--- Exercise data Enclosed Below ---
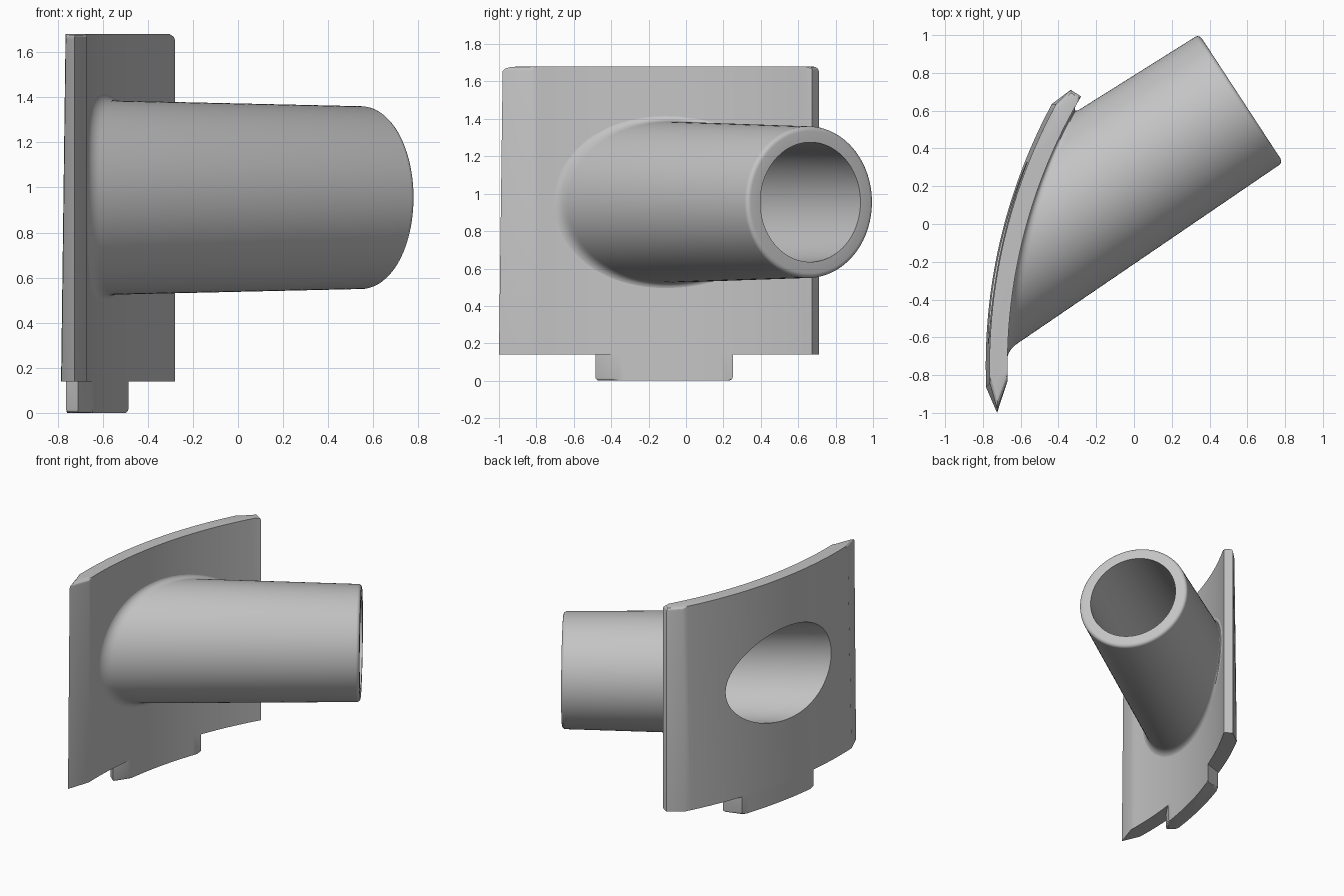
import bpy, bmesh, math
from mathutils import Vector

cube = bpy.data.objects.get("Cube")
if cube:
    bpy.data.objects.remove(cube, do_unlink=True)

grey = bpy.data.materials.new("light grey")
grey.use_nodes = True
grey.diffuse_color = (0.55, 0.55, 0.55, 1)
grey.node_tree.nodes["Principled BSDF"].inputs["Base Color"].default_value = (0.55, 0.55, 0.55, 1)

# Plate curvature, seen from above
ARC = Vector((2.13, -0.75))
R_IN, R_OUT = 2.80, 2.915

# Tube axis, running back from the open end towards the plate
END = Vector((0.567, 0.665, 0.955))
ANGLE = math.radians(33.2)
AXIS = Vector((math.cos(ANGLE), math.sin(ANGLE), 0))
SIDE = Vector((AXIS.y, -AXIS.x, 0))
UP = Vector((0, 0, 1))
SEG = 96
DRAFT = 0.019
R_TUBE, R_BORE = 0.405, 0.32


def finish(bm, name, smooth=True):
    bmesh.ops.recalc_face_normals(bm, faces=bm.faces)
    mesh = bpy.data.meshes.new(name)
    bm.to_mesh(mesh)
    bm.free()
    ob = bpy.data.objects.new(name, mesh)
    bpy.context.collection.objects.link(ob)
    mesh.materials.append(grey)
    if smooth:
        smooth_shade(ob)
    return ob


def smooth_shade(ob):
    bpy.ops.object.select_all(action='DESELECT')
    ob.select_set(True)
    bpy.context.view_layer.objects.active = ob
    bpy.ops.object.shade_smooth_by_angle(angle=math.radians(28))


def arc(radius, y0, y1, n=40):
    """Points on the plate curve between two depths."""
    ys = [y0 + (y1 - y0) * i / n for i in range(n + 1)]
    return [(ARC.x - math.sqrt(radius ** 2 - (y - ARC.y) ** 2), y) for y in ys]


def loft(rings, closed_ends):
    """Skin a list of equal closed rings."""
    bm = bmesh.new()
    rows = [[bm.verts.new(p) for p in ring] for ring in rings]
    n = len(rows[0])
    for a, b in zip(rows, rows[1:]):
        for i in range(n):
            j = (i + 1) % n
            bm.faces.new((a[i], a[j], b[j], b[i]))
    if closed_ends:
        bm.faces.new(rows[0])
        bm.faces.new(rows[-1])
    return bm


def prism(low, high, z0, z1, rounded_z, width):
    """Extruded outline with one rounded rim."""
    bm = loft([[(x, y, z0) for x, y in low], [(x, y, z1) for x, y in high]], True)
    rim = [e for e in bm.edges if all(abs(v.co.z - rounded_z) < 1e-5 for v in e.verts)]
    bmesh.ops.bevel(bm, geom=rim, offset=width, segments=3, profile=0.5, affect='EDGES')
    return bm


def plate_outline(inset):
    outer = arc(R_OUT - inset, -0.865 + inset, 0.635)
    inner = arc(R_IN, 0.675, -0.83)
    return outer + [(-0.335, 0.71)] + inner + [(-0.725, -1.0 + inset)]


def tube_point(angle, radius, t):
    r = radius + DRAFT * t
    return END - AXIS * t + (SIDE * math.cos(angle) + UP * math.sin(angle)) * r


def hit(angle, radius, plate_radius):
    """Distance back from the open end at which the tube meets the plate curve."""
    lo, hi = 0.2, 2.6
    for _ in range(40):
        mid = (lo + hi) / 2
        inside = (tube_point(angle, radius, mid).xy - ARC).length < plate_radius
        lo, hi = (mid, hi) if inside else (lo, mid)
    return lo


angles = [2 * math.pi * i / SEG for i in range(SEG)]


def ring(radius, t):
    return [tube_point(a, radius, t) for a in angles]


# Curved plate with slight draft and rounded top rim
plate = finish(prism(plate_outline(0), plate_outline(0.02), 0.14, 1.68, 1.68, 0.025),
               "curved_plate", smooth=False)

# Slanted hole through the plate
cutter = finish(loft([ring(R_BORE, 0.1), ring(R_BORE, 2.6)], True), "bore_cutter", smooth=False)
cutter.hide_render = True
cutter.hide_viewport = True
cut = plate.modifiers.new("bore", 'BOOLEAN')
cut.operation = 'DIFFERENCE'
cut.solver = 'EXACT'
cut.object = cutter
bpy.context.view_layer.update()
cut_mesh = bpy.data.meshes.new_from_object(
    plate.evaluated_get(bpy.context.evaluated_depsgraph_get()))
plate.modifiers.clear()
plate.data = cut_mesh
bpy.data.objects.remove(cutter, do_unlink=True)
smooth_shade(plate)

# Locating tab under the plate
tab = arc(R_OUT - 0.006, -0.44, 0.21, 20) + arc(R_IN, 0.25, -0.39, 20) + [(-0.71, -0.485)]
finish(prism(tab, tab, 0, 0.15, 0, 0.018), "bottom_tab")

# Tube: bore, rounded lip, tapered outside and fillet onto the plate
rings = [[tube_point(a, R_BORE, hit(a, R_BORE, R_IN + 0.01)) for a in angles],
         ring(R_BORE, 0)]
LIP = 0.025
for k in range(5):
    q = math.pi / 2 * k / 4
    rings.append(ring(R_TUBE - LIP + LIP * math.sin(q), LIP * (1 - math.cos(q))))
FILLET, STEPS = 0.05, 8
for k in range(STEPS + 1):
    s = k / STEPS
    row = []
    for a in angles:
        t = hit(a, R_TUBE, R_IN)
        start = tube_point(a, R_TUBE, t - FILLET * 1.3)
        corner = tube_point(a, R_TUBE, t)
        wide = R_TUBE + FILLET * 0.8
        foot = tube_point(a, wide, hit(a, wide, R_IN + 0.002))
        row.append(start * (1 - s) ** 2 + corner * 2 * s * (1 - s) + foot * s ** 2)
    rings.append(row)
finish(loft(rings, False), "angled_tube")
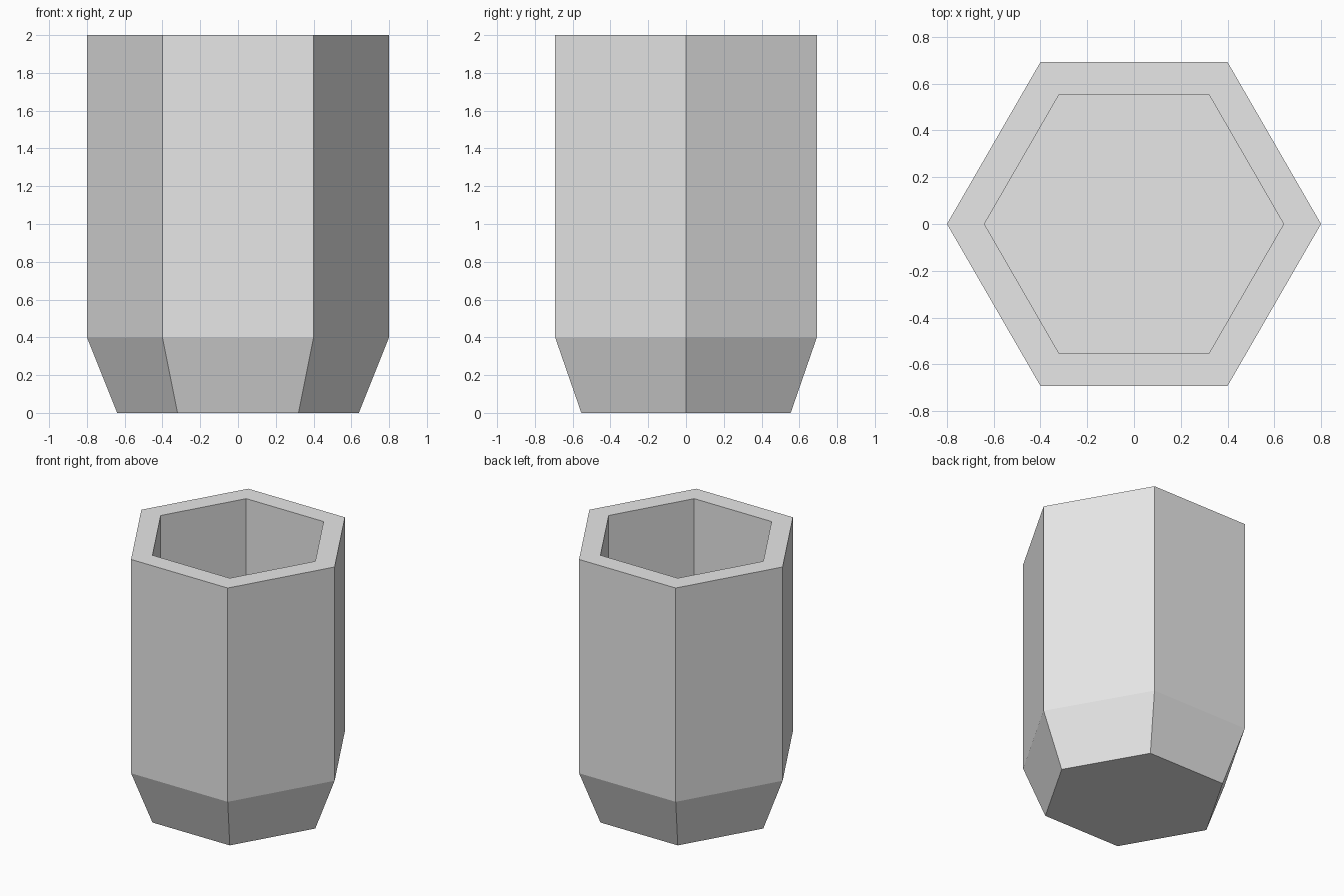
import bpy, bmesh, math

cube = bpy.data.objects.get("Cube")
if cube:
    bpy.data.objects.remove(cube, do_unlink=True)

SIDES = 6
OUTER, INNER = 0.8, 0.64
HEIGHT, TAPER_TOP, FLOOR = 2.0, 0.4, 0.4

# Plain grey material
grey = bpy.data.materials.new("light_grey")
grey.use_nodes = True
colour = (0.8, 0.8, 0.8, 1)
grey.diffuse_color = colour
grey.node_tree.nodes["Principled BSDF"].inputs["Base Color"].default_value = colour

bm = bmesh.new()


def ring(radius, z):
    """One horizontal hexagon of vertices with corners on the x axis."""
    angles = [math.tau * i / SIDES for i in range(SIDES)]
    return [bm.verts.new((radius * math.cos(a), radius * math.sin(a), z)) for a in angles]


# Profile from the base, up the outside, over the rim and down the inside
profile = [(INNER, 0), (OUTER, TAPER_TOP), (OUTER, HEIGHT), (INNER, HEIGHT), (INNER, FLOOR)]
rings = [ring(r, z) for r, z in profile]
for low, high in zip(rings, rings[1:]):
    for i in range(SIDES):
        j = (i + 1) % SIDES
        bm.faces.new((low[i], low[j], high[j], high[i]))

# Underside and inside floor
bm.faces.new(rings[0][::-1])
bm.faces.new(rings[-1])
bmesh.ops.recalc_face_normals(bm, faces=bm.faces[:])

mesh = bpy.data.meshes.new("hexagonal_cup")
bm.to_mesh(mesh)
bm.free()
mesh.materials.append(grey)
cup = bpy.data.objects.new("hexagonal_cup", mesh)
bpy.context.collection.objects.link(cup)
--- End of Enclosed Exercise data ---
> **Work instructions**
Set down, exactly as they appear above, all lines from the one that has "grey.diffuse_color = (0.55, 0.55, 0.55, 1)" down to the one that has "bm = loft([[(x, y, z0)", including those two and no others.

> **Answer section**
grey.diffuse_color = (0.55, 0.55, 0.55, 1)
grey.node_tree.nodes["Principled BSDF"].inputs["Base Color"].default_value = (0.55, 0.55, 0.55, 1)

# Plate curvature, seen from above
ARC = Vector((2.13, -0.75))
R_IN, R_OUT = 2.80, 2.915

# Tube axis, running back from the open end towards the plate
END = Vector((0.567, 0.665, 0.955))
ANGLE = math.radians(33.2)
AXIS = Vector((math.cos(ANGLE), math.sin(ANGLE), 0))
SIDE = Vector((AXIS.y, -AXIS.x, 0))
UP = Vector((0, 0, 1))
SEG = 96
DRAFT = 0.019
R_TUBE, R_BORE = 0.405, 0.32


def finish(bm, name, smooth=True):
    bmesh.ops.recalc_face_normals(bm, faces=bm.faces)
    mesh = bpy.data.meshes.new(name)
    bm.to_mesh(mesh)
    bm.free()
    ob = bpy.data.objects.new(name, mesh)
    bpy.context.collection.objects.link(ob)
    mesh.materials.append(grey)
    if smooth:
        smooth_shade(ob)
    return ob


def smooth_shade(ob):
    bpy.ops.object.select_all(action='DESELECT')
    ob.select_set(True)
    bpy.context.view_layer.objects.active = ob
    bpy.ops.object.shade_smooth_by_angle(angle=math.radians(28))


def arc(radius, y0, y1, n=40):
    """Points on the plate curve between two depths."""
    ys = [y0 + (y1 - y0) * i / n for i in range(n + 1)]
    return [(ARC.x - math.sqrt(radius ** 2 - (y - ARC.y) ** 2), y) for y in ys]


def loft(rings, closed_ends):
    """Skin a list of equal closed rings."""
    bm = bmesh.new()
    rows = [[bm.verts.new(p) for p in ring] for ring in rings]
    n = len(rows[0])
    for a, b in zip(rows, rows[1:]):
        for i in range(n):
            j = (i + 1) % n
            bm.faces.new((a[i], a[j], b[j], b[i]))
    if closed_ends:
        bm.faces.new(rows[0])
        bm.faces.new(rows[-1])
    return bm


def prism(low, high, z0, z1, rounded_z, width):
    """Extruded outline with one rounded rim."""
    bm = loft([[(x, y, z0) for x, y in low], [(x, y, z1) for x, y in high]], True)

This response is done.